After the first ten chapters, instructors have some flexibility. Chapter 11 is a prerequisite for Chapters 12 and 14, and for parts of Chapter 13, but those three chapters can be covered in any order. Moreover, instructors can cover portions of Chapters 13 and 14 without feeling obligated to cover the entire chapter.
When this book is used as a CS1 text, a reasonable goal is to cover the first ten chapters in a semester. In a class whose students already know another programming language, the first chapter can be skipped and other early chapters can be covered rapidly, allowing additional chapters to be covered beyond the first ten. Students with previous exposure to object-oriented programming should be able to complete the entire book within a semester.
Having a variety of good exercises is obviously essential for a textbook. I've provided over 700 exercises, which fall into three categories:
Instructors who use this book as a text will find a variety of useful resources at the book's Web site (http://knking.com/books/java/), including teaching notes, overheads, solutions to selected exercises and programming projects, additional programming projects, test questions (with answers), and technical updates.
Errors, Lack of (?)
I've taken great pains to ensure the accuracy of this book. Inevitably, however, any book of this size contains a few errors. If you spot one, please email me. I'd also appreciate hearing about which features you found especially helpful, which ones you could do without, and what you'd like to see added. Errors will be listed at the book's Web site (http://knking.com/books/java/) and corrected in future printings.
First, I'd like to thank my editor at Norton, Joe Wisnovsky, for his patience and sage advice. Ann Koonce did an admirable job of copyediting the manuscript.
The following colleagues were kind enough to review some or all of the manuscript:
Richard Borie deserves special thanks for reading the entire manuscript with great care.
I also received much valuable feedback from friends and colleagues in Atlanta.
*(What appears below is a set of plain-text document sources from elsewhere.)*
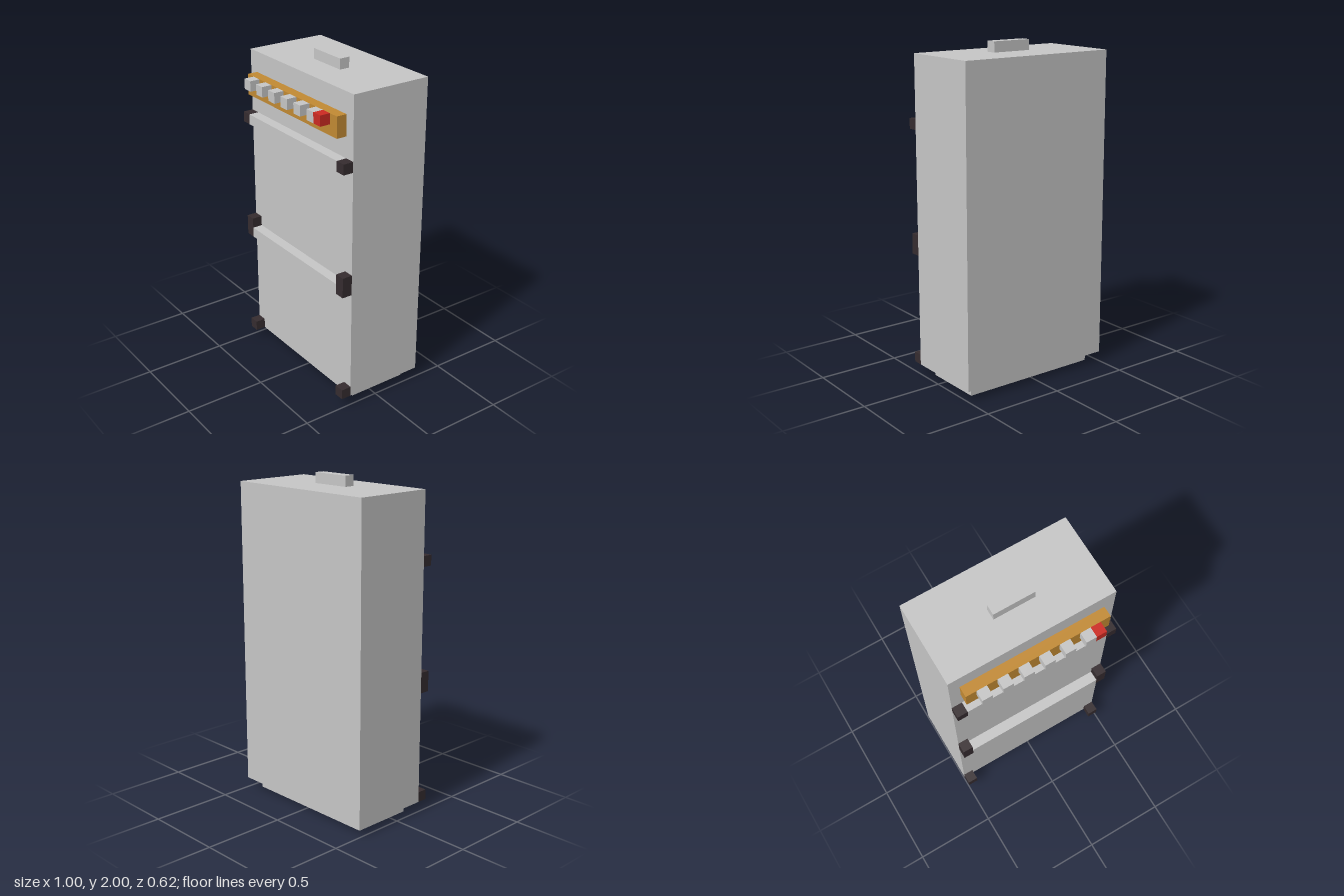
import * as THREE from 'three';

const U = 1 / 16; // everything sits on a 1/16 grid

export function createModel() {
  const model = new THREE.Group();
  model.name = 'cabinet';

  const grey = new THREE.MeshStandardMaterial({ color: 0xc6c6c6, side: THREE.DoubleSide });
  const ochre = new THREE.MeshStandardMaterial({ color: 0xc28a33 });
  const dark = new THREE.MeshStandardMaterial({ color: 0x352c2f });
  const red = new THREE.MeshStandardMaterial({ color: 0xcc2b22 });
  grey.name = 'lightGrey';
  ochre.name = 'ochre';
  dark.name = 'charcoal';
  red.name = 'red';

  // Box between two corners in grid units; openFaces lists sides left out
  // (0 +x, 1 -x, 2 +y, 3 -y, 4 +z, 5 -z).
  function box(name, material, [x0, y0, z0], [x1, y1, z1], openFaces = []) {
    const geometry = new THREE.BoxGeometry((x1 - x0) * U, (y1 - y0) * U, (z1 - z0) * U);
    if (openFaces.length) {
      const index = Array.from(geometry.index.array);
      geometry.setIndex(index.filter((_, i) => !openFaces.includes(Math.floor(i / 6))));
      geometry.clearGroups();
    }
    geometry.translate((x0 + x1) / 2 * U, (y0 + y1) / 2 * U, (z0 + z1) / 2 * U);
    const mesh = new THREE.Mesh(geometry, material);
    mesh.name = name;
    model.add(mesh);
    return mesh;
  }

  // Hollow body and plinth, open underneath
  box('body', grey, [-8, 1, -5], [8, 31, 3], [3]);
  box('plinth', grey, [-7, 0, -4], [7, 1, 2], [2, 3]);

  // Underside rim joining the body to the plinth
  const rectangle = (Type, x, z0, z1) => new Type([
    new THREE.Vector2(-x * U, z0 * U), new THREE.Vector2(x * U, z0 * U),
    new THREE.Vector2(x * U, z1 * U), new THREE.Vector2(-x * U, z1 * U),
  ]);
  const rim = rectangle(THREE.Shape, 8, -5, 3);
  rim.holes.push(rectangle(THREE.Path, 7, -4, 2));
  const underside = new THREE.Mesh(new THREE.ShapeGeometry(rim).rotateX(Math.PI / 2), grey);
  underside.name = 'undersideRim';
  underside.position.y = U;
  model.add(underside);

  // Top handle
  box('topHandle', grey, [-2, 31, -1], [2, 32, 0]);

  // Control panel with six knobs and a red button
  box('controlPanel', ochre, [-7, 27, 3], [7, 29, 4]);
  for (let i = 0; i < 6; i++) {
    const x = -6 + 2 * i;
    box('knob', grey, [x, 28, 4], [x + 1, 29, 5]);
  }
  box('redButton', red, [5, 28, 4], [6, 29, 5]);

  // Door handles
  for (const y of [12, 24]) box('doorHandle', grey, [-7, y, 3], [7, y + 1, 4]);

  // Dark corner brackets on both sides
  for (const x of [-8, 7]) {
    box('lowerBracket', dark, [x, 1, 3], [x + 1, 2, 4]);
    box('middleBracket', dark, [x, 12, 3], [x + 1, 14, 4]);
    box('upperBracket', dark, [x, 24, 3], [x + 1, 25, 4]);
  }

  return model;
}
Alan Wright provided many useful comments on the early chapters. Joe Levine and Ali Khanmohamadi caught a number of mistakes. The support and encouragement of my department chairs, first Fred Massey and then Marty Fraser, was especially appreciated. A number of students provided feedback, including Steve Hilbun and Jeff Padia. I am especially indebted to Jeff, whose sharp eyes spotted many a slip.
My wife, Susan Cole, helped with the book in innumerable ways, including reading the manuscript and testing the programs. As always, I owe her a huge debt for her support and assistance. Our cats, Bronco and Dennis, provided a welcome distraction from the rigors of writing.